If you are a Friend of Canterbury District Citizens Advice we'll use your information to contact you to give you news about Canterbury District Citizens Advice and about our fundraising events. We won't sell your information to other organisations. We'll use it to collect gift aid from HMRC if you have agreed to this.

Working on your behalf

When you give us authority to act on your behalf, for example to help you with a Universal Credit claim, we’ll need to share information with that third party, for example, with the Jobcentre.

How Citizens Advice Canterbury District store your information 

To find out how we store your information, see the main Citizens Advice policy.

Locally we may store information on paper (eg on client permission and consent forms or copies of your paperwork), in our g-mail (encrypted) accounts, in the ‘Refernet’ online referral system if you have been referred to or from another local organisation via this system, or on the CLOCK Participant Administrative System if referred by the Christchurch Legal Companions Scheme CLOCK.

Limited data is also stored on computers within the office.

How Citizens Advice Canterbury District share your information
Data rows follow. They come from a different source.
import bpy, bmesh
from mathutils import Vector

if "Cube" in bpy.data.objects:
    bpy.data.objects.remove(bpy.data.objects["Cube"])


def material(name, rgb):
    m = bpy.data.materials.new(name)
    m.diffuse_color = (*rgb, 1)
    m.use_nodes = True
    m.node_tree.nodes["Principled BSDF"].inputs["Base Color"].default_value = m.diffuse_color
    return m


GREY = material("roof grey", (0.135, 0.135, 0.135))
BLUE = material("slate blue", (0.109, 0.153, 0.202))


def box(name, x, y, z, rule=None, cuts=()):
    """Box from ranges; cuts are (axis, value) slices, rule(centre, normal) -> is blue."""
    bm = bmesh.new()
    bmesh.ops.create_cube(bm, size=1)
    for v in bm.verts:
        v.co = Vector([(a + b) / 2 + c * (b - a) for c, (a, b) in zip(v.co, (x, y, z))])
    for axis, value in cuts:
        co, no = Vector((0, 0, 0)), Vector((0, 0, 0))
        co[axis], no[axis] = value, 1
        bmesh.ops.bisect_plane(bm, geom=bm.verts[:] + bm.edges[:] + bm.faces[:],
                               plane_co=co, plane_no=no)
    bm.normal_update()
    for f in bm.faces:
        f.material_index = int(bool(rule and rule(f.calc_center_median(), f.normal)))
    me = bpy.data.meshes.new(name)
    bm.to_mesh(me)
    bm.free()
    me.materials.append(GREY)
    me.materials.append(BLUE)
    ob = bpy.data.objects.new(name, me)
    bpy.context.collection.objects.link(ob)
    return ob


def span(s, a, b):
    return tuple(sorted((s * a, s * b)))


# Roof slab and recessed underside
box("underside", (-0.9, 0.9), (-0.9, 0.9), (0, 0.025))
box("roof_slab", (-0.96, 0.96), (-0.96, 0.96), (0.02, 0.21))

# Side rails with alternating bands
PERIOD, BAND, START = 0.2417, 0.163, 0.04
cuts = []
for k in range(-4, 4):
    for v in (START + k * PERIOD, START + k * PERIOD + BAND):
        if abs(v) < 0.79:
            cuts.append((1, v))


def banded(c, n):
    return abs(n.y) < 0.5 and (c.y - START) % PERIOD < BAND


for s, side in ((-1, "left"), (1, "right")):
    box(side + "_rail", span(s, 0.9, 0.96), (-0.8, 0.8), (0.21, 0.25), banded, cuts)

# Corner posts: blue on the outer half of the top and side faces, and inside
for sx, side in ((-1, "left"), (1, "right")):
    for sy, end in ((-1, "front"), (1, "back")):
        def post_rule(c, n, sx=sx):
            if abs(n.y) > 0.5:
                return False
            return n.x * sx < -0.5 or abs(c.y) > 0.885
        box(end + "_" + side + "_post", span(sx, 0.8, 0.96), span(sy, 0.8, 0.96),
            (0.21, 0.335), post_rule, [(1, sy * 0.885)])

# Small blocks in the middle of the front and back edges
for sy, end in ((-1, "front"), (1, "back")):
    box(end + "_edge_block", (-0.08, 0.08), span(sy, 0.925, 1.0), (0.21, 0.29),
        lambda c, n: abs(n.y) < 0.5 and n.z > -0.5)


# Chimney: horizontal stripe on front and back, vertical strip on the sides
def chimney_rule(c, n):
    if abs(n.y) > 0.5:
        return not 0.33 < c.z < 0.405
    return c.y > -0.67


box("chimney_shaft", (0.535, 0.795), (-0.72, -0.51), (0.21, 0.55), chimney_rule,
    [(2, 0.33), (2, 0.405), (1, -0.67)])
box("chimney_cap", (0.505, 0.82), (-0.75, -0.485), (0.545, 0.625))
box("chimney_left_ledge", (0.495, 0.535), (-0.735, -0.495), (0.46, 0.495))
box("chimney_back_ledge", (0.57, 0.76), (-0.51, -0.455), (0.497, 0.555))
For Macmillan or Pro Bono Legal Rota clients If we share information with Macmillan under the Macmillan Welfare Benefits Service or with local pro bono solicitors for the legal rota we'll share any personally identifiable data via encrypted word attachments to email. We'll get your explicit consent either written or verbal before we share personal data with these organisations. We'll obtain this consent before we share the data and it will usually be during the course of your advice interview or financial capability class. 

Contact Citizens Advice Canterbury District about your information

If you have any questions about how your information is collected or used, you can contact our office.

The Chief Officer

Telephone: 01227364725, open Monday to Friday 9am-5pm

Email: distman@canterburycab.cabnet.org.uk. 

You can contact us to: 

  • find out what personal information we hold about you
  • correct your information if it’s wrong, out of date or incomplete
  • request we delete your information
  • ask us to limit what we do with your data - for example, ask us not to share it if you haven’t asked us already 
  • ask us to give you a copy of the data we hold in a format you can use to transfer it to another service
  • ask us stop using your information

Who’s responsible for looking after your personal information?

The national Citizens Advice charity and your local Citizens Advice operate a system called Casebook to keep your personal information safe. This means they’re a ‘joint data controller’ for your personal information that’s stored in our Casebook system. 

Each local Citizens Advice is an independent charity, and a member of the national Citizens Advice charity. The Citizens Advice membership agreement also requires that the use of your information complies with data protection law. 

You can find out more about your data rights on the Information Commissioner’s website.